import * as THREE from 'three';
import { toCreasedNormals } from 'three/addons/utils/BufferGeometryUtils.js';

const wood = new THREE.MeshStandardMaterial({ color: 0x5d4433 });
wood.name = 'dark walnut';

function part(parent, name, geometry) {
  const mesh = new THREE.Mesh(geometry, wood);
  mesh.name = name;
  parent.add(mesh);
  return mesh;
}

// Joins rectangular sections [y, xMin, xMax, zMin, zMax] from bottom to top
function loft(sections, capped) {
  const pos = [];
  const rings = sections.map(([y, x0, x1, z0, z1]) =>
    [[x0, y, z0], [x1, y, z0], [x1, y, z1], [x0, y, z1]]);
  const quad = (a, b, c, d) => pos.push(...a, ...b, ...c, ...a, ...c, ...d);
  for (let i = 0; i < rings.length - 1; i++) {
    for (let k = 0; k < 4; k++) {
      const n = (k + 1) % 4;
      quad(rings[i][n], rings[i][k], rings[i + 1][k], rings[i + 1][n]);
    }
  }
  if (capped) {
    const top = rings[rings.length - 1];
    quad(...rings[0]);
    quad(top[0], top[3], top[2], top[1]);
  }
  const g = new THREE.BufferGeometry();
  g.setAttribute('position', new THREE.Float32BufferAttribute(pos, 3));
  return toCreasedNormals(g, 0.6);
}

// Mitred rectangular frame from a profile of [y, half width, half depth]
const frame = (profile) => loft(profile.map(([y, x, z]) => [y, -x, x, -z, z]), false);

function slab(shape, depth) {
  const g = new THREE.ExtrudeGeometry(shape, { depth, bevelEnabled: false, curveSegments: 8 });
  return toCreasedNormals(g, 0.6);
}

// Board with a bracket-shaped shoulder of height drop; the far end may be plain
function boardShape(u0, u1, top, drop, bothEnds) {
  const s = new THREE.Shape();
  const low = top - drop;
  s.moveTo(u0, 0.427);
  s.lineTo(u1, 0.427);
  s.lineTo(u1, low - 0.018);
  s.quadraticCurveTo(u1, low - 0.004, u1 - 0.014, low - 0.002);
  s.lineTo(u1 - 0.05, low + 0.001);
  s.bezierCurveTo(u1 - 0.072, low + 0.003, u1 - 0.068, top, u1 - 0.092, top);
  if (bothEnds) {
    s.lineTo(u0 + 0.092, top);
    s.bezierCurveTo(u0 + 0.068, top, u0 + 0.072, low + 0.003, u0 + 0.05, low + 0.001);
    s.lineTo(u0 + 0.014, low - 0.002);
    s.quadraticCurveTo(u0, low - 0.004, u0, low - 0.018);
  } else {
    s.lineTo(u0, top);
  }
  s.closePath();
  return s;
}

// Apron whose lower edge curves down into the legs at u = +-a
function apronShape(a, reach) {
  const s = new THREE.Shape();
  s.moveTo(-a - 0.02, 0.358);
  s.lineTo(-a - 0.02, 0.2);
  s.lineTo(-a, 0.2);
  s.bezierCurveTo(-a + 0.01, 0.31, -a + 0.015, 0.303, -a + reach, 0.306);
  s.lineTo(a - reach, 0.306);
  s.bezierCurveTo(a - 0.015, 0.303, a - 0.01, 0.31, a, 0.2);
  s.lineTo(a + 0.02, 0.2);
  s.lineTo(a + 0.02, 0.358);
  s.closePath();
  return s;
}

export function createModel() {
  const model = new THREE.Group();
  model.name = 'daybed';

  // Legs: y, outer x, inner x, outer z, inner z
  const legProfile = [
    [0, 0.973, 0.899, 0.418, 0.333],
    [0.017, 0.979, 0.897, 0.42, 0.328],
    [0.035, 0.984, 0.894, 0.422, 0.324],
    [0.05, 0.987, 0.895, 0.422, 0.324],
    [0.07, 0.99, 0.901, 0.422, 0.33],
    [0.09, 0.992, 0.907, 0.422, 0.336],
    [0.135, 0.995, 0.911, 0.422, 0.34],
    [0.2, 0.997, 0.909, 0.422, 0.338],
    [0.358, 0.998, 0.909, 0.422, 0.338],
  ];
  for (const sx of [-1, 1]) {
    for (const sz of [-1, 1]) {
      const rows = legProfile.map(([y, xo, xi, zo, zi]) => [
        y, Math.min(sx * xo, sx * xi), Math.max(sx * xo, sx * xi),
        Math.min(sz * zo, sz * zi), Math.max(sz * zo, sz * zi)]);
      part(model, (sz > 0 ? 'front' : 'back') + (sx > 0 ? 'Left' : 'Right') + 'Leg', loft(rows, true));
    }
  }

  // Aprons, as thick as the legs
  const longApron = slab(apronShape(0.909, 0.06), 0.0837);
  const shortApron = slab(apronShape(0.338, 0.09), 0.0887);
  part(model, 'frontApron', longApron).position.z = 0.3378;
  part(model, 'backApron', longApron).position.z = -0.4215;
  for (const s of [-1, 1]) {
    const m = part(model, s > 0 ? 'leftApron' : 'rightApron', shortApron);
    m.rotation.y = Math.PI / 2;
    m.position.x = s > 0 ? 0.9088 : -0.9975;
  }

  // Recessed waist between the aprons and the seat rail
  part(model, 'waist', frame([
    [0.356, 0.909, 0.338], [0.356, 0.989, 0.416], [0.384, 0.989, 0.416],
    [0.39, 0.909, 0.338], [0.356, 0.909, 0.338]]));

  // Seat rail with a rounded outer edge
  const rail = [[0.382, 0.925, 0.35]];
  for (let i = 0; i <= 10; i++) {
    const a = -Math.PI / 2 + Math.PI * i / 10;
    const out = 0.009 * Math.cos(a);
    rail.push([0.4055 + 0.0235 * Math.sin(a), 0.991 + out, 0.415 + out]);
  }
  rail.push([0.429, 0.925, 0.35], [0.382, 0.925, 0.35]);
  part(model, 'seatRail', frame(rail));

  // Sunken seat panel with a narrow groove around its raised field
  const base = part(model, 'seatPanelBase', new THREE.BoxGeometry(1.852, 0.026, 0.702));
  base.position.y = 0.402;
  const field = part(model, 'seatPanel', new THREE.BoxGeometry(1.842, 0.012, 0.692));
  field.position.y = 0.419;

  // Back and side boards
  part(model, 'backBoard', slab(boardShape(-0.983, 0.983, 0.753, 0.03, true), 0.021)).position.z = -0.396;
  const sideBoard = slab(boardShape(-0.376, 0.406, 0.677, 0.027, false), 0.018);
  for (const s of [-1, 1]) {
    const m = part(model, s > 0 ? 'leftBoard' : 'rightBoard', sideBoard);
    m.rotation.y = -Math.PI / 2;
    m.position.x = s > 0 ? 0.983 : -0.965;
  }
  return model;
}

* Problem statement: Word for word, restate the lines of the data above that fall between the line holding "Math.min(sz * zo, sz" and the line holding "const longApron = slab(apronShape(0.909, 0.06), 0.0837);", inclusive, and no other lines.

* Written response:
        Math.min(sz * zo, sz * zi), Math.max(sz * zo, sz * zi)]);
      part(model, (sz > 0 ? 'front' : 'back') + (sx > 0 ? 'Left' : 'Right') + 'Leg', loft(rows, true));
    }
  }

  // Aprons, as thick as the legs
  const longApron = slab(apronShape(0.909, 0.06), 0.0837);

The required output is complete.